The 9/11 New York City Twin Towers attack was the trigger for Anjum Rahman’s work as a political and human rights activist. “I could see that our world was changing and I didn’t want my kids to grow up in fear or to feel ashamed of who they were.”

Rahman has spent the two decades since speaking up about discrimination against Muslim and other communities and the need for an inclusive society. In 2019, she was made a Member of the New Zealand Order of Merit for services to ethnic communities and women and shortlisted for New Zealander of the Year.

She will be keynote speaker at Catalyst Trust’s “They Are Us” but Who Are They and What Do They Believe? event in Queenstown on Friday, November 27.

“They are Us” was the bold claim made in the wake of the Christchurch mosque massacres of March 15, 2019.  But, is this picture of inclusiveness real and how much do non-Muslim Kiwis know about what Muslims believe? 

These are some of the questions for Catalyst Trust’s in-depth discussion with Ms Rahman and Queenstown’s new Imam Shukri bin Halim.  The evening will also include a meal hosted by our local Queenstown Muslim community, who will share their perspectives of what it is like to be Muslim in Queenstown.
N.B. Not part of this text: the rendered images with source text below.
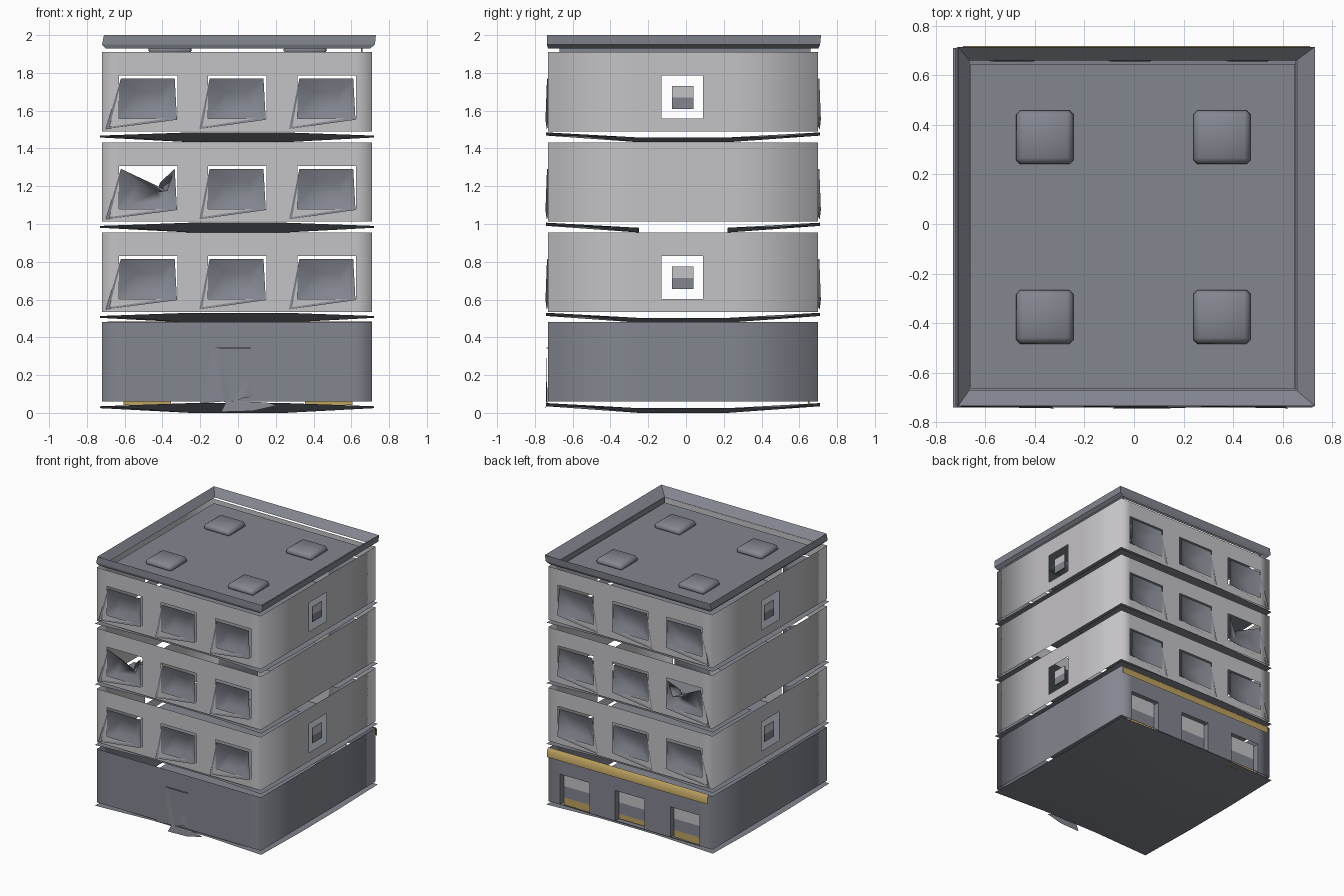
import bpy, bmesh

old = bpy.data.objects.get("Cube")
if old:
    bpy.data.objects.remove(old, do_unlink=True)


def material(name, rgb):
    m = bpy.data.materials.new(name)
    m.use_nodes = True
    m.diffuse_color = (*rgb, 1)
    bsdf = next(n for n in m.node_tree.nodes if n.type == 'BSDF_PRINCIPLED')
    bsdf.inputs["Base Color"].default_value = (*rgb, 1)
    bsdf.inputs["Roughness"].default_value = 0.8
    return m


SLATE = material("slate grey", (0.23, 0.24, 0.28))
PLASTER = material("pale plaster", (0.55, 0.54, 0.56))
GOLD = material("ochre gold", (0.52, 0.37, 0.12))

LEFT, RIGHT, FRONT, BACK = -0.72, 0.71, -0.73, 0.70


def mesh(name, verts, faces, mat, smooth=False, normals=True):
    me = bpy.data.meshes.new(name)
    bm = bmesh.new()
    vs = [bm.verts.new(v) for v in verts]
    for f in faces:
        bm.faces.new([vs[i] for i in f])
    loose = [v for v in bm.verts if not v.link_faces]
    bmesh.ops.delete(bm, geom=loose, context='VERTS')
    if normals:
        bmesh.ops.recalc_face_normals(bm, faces=bm.faces[:])
    for f in bm.faces:
        f.smooth = smooth
    bm.to_mesh(me)
    bm.free()
    me.materials.append(mat)
    ob = bpy.data.objects.new(name, me)
    bpy.context.collection.objects.link(ob)
    return ob


def box(name, lo, hi, mat, taper=0.0, smooth=False):
    verts = []
    for z, t in ((lo[2], 0), (hi[2], taper)):
        verts += [(lo[0] + t, lo[1] + t, z), (hi[0] - t, lo[1] + t, z),
                  (hi[0] - t, hi[1] - t, z), (lo[0] + t, hi[1] - t, z)]
    sides = [(i, (i + 1) % 4, (i + 1) % 4 + 4, i + 4) for i in range(4)]
    return mesh(name, verts, [(3, 2, 1, 0), (4, 5, 6, 7)] + sides, mat, smooth)


def wall_band(name, zs, xs, ys, mat, is_hole):
    """Open four-sided shell; is_hole tells which middle-row cells stay open."""
    path = [(x, FRONT) for x in xs[:-1]] + [(RIGHT, y) for y in ys[:-1]]
    path += [(x, BACK) for x in xs[:0:-1]] + [(LEFT, y) for y in ys[:0:-1]]
    n = len(path)
    verts = [(x, y, z) for z in zs for x, y in path]
    faces = []
    for k in range(len(zs) - 1):
        for i in range(n):
            j = (i + 1) % n
            mid = ((path[i][0] + path[j][0]) / 2, (path[i][1] + path[j][1]) / 2)
            if k == 1 and is_hole(*mid):
                continue
            faces.append((k * n + i, k * n + j, (k + 1) * n + j, (k + 1) * n + i))
    return mesh(name, verts, faces, mat, True, False)


def slab(name, z, split=False):
    """Thin dished floor plate with raised front and back lips."""
    xs, ys = (-0.73, -0.25, 0.25, 0.72), (-0.74, -0.25, 0.22, 0.71)
    verts = []
    for j, y in enumerate(ys):
        for i, x in enumerate(xs):
            ex, ey = i in (0, 3), j in (0, 3)
            lift = 0.035 if ex and ey else 0.052 if ey else 0.025 if ex else 0
            verts.append((x, y, z + lift))
    faces = [(j * 4 + i, j * 4 + i + 4, j * 4 + i + 5, j * 4 + i + 1)
             for j in range(3) for i in range(3) if not (split and j == 1)]
    return mesh(name, verts, faces, SLATE, True, False)


def window(name, x, y, z, out, skew, broken):
    """Warped dished pane leaning over the lower corner of its opening."""
    rim = [(x - 0.145, z + 0.28, 0.003), (x + 0.14, z + 0.28, 0.006),
           (x + 0.152, z + 0.062, 0.014), (x - skew, z + 0.013, 0.008)]
    if broken:
        rim.insert(1, (x + 0.10, z + 0.165, 0.004))
    cx, cz = x, z + 0.15
    verts = [(px, y + out * d, pz) for px, pz, d in rim]
    verts += [(cx + (px - cx) * 0.45, y - out * 0.045, cz + (pz - cz) * 0.45)
              for px, pz, d in rim]
    n = len(rim)
    faces = [(i, (i + 1) % n, (i + 1) % n + n, i + n) for i in range(n)]
    mesh(name, verts, faces + [tuple(range(n, 2 * n))], SLATE, True)


# Ground floor and base
SHOP_X = (-0.48, 0.0, 0.48)
slab("base_plate", 0.0)
wall_band("ground_floor_wall", (0.06, 0.065, 0.30, 0.48),
          [LEFT] + [c + s for c in SHOP_X for s in (-0.13, 0.13)] + [RIGHT],
          (FRONT, -0.25, 0.22, BACK), SLATE,
          lambda x, y: y == BACK and any(abs(x - c) < 0.1 for c in SHOP_X))

# Upper floors with windows
WINDOW_X = (-0.475, -0.005, 0.47)
floor_xs = [LEFT] + [c + s for c in WINDOW_X for s in (-0.155, 0.155)] + [RIGHT]
floor_ys = (FRONT, -0.25, -0.13, 0.09, 0.25, BACK)
for level, z in enumerate((0.535, 1.012, 1.49)):
    tag = f"floor_{level + 1}"
    side_open = level != 1

    def opening(x, y, side_open=side_open):
        if y in (FRONT, BACK):
            return any(abs(x - c) < 0.1 for c in WINDOW_X)
        return side_open and -0.13 < y < 0.09

    slab(tag + "_ledge", z - 0.057, split=not side_open)
    wall_band(tag + "_wall", (z, z + 0.068, z + 0.295, z + 0.42),
              floor_xs, floor_ys, PLASTER, opening)
    for i, x in enumerate(WINDOW_X):
        for side, y, out in (("front", FRONT, -1), ("back", BACK, 1)):
            window(f"{tag}_{side}_window_{i + 1}", x, y, z, out,
                   0.225 if i == 0 else 0.20, level == 1 and i == 0)
    if side_open:
        for side, x in (("left", RIGHT - 0.01), ("right", LEFT + 0.01)):
            for part, a, b, mat in (("lower", 0.12, 0.18, SLATE), ("upper", 0.18, 0.24, PLASTER)):
                box(f"{tag}_{side}_pane_{part}", (x - 0.004, -0.075, z + a),
                    (x + 0.004, 0.04, z + b), mat)

# Recessed shop windows and awning at the back
PANE_Y = BACK - 0.05
for i, x in enumerate(SHOP_X):
    low = 0.06 if i == 1 else 0.042
    for part, a, b, mat in (("sill", low, 0.10, GOLD), ("lower", 0.10, 0.19, SLATE),
                            ("upper", 0.19, 0.31, PLASTER)):
        box(f"shop_{part}_{i + 1}", (x - 0.125, PANE_Y - 0.004, a),
            (x + 0.125, PANE_Y + 0.004, b), mat)
    for side, s in (("right", -0.13), ("left", 0.13)):
        box(f"shop_jamb_{side}_{i + 1}", (x + s - 0.003, PANE_Y, 0.06),
            (x + s + 0.003, BACK, 0.30), SLATE)
mesh("awning", [(LEFT + 0.03, BACK, 0.485), (RIGHT, BACK, 0.485),
                (RIGHT, BACK + 0.018, 0.465), (LEFT + 0.03, BACK + 0.018, 0.465),
                (RIGHT, BACK + 0.018, 0.415), (LEFT + 0.03, BACK + 0.018, 0.415)],
     [(0, 1, 2, 3), (3, 2, 4, 5)], GOLD, True)

# Entrance at the front
mesh("entrance_door", [(-0.20, FRONT - 0.004, 0.05), (-0.03, FRONT - 0.004, 0.05),
                       (-0.10, FRONT - 0.006, 0.34), (-0.13, FRONT - 0.006, 0.35),
                       (-0.08, FRONT - 0.012, 0.06)],
     [(0, 4, 3), (4, 2, 3), (4, 1, 2)], SLATE)
box("entrance_canopy", (-0.12, FRONT - 0.008, 0.342), (0.07, FRONT, 0.347), SLATE)
mesh("entrance_post", [(-0.02, FRONT - 0.005, 0.06), (0.08, FRONT - 0.005, 0.08),
                       (0.06, FRONT - 0.006, 0.16), (0.02, FRONT - 0.006, 0.16),
                       (0.03, FRONT - 0.012, 0.08)],
     [(0, 4, 3), (4, 2, 3), (4, 1, 2)], SLATE)
mesh("entrance_step", [(-0.09, -0.745, 0.005), (0.08, -0.745, 0.01), (0.21, -0.742, 0.04),
                       (-0.06, -0.738, 0.065), (0.15, -0.735, 0.055)],
     [(0, 1, 3), (1, 2, 3), (2, 4, 3)], SLATE)

# Sunken roof deck, parapet floating above it, and vents
DECK = 1.907
mesh("roof_deck", [(-0.66, -0.665, DECK), (0.65, -0.665, DECK),
                   (0.65, 0.645, DECK), (-0.66, 0.645, DECK)], [(0, 1, 2, 3)], SLATE)


def ring(x0, x1, y0, y1, z):
    return [(x0, y0, z), (x1, y0, z), (x1, y1, z), (x0, y1, z)]


loops = (ring(-0.70, 0.70, -0.73, 0.70, 1.93) + ring(-0.72, 0.725, -0.737, 0.71, 1.95)
         + ring(-0.71, 0.73, -0.735, 0.715, 2.0) + ring(-0.665, 0.655, -0.67, 0.66, 1.945))
mesh("parapet", loops, [(r * 4 + i, r * 4 + (i + 1) % 4, r * 4 + 4 + (i + 1) % 4, r * 4 + 4 + i)
                        for r in range(3) for i in range(4)], SLATE)
box("parapet_footing", (0.652, -0.67, DECK), (0.658, 0.66, 1.947), SLATE)
for i, x in enumerate((-0.36, 0.355)):
    for j, y in enumerate((-0.375, 0.35)):
        vent = box(f"roof_vent_{i + 1}_{j + 1}", (x - 0.12, y - 0.113, DECK - 0.002),
                   (x + 0.12, y + 0.113, DECK + 0.045), SLATE, 0.015, True)
        bevel = vent.modifiers.new("soft_edges", 'BEVEL')
        bevel.width = 0.015
        bevel.segments = 1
In the wake of the horrific attacks, people were asking what they could do, Hamilton-based Rahman said. Two months later, she launched the Inclusive Aotearoa Collective Tāhono, a community-led initiative to combat discrimination and build on work already being done.

Through the Islamic Women’s Council of New Zealand, Rahman had for years been warning the government of the “rising temperature” of white supremacy and Islamophobia in New Zealand. She says the mosque attacks were preventable if their warnings had been heeded.  They were ignored.

Rahman says public policy should focus on prevention of violent extremism, more than countering it through surveillance. “Preventing violent extremism requires empowering communities, fostering belonging, valuing and celebrating difference.”

Catalyst Trust has organised this event as an opportunity to create better links and understanding in our Queenstown community, and we welcome you to join us.

Friday, November 27, 6-9 PM, St John’s Ambulance Hall, Frankton. Registration required on Catalyst Trust’s Eventbrite page for catering and contact tracing. Updates on Facebook - catalystnzQT. Koha will go to meal costs and vulnerable local Muslim families.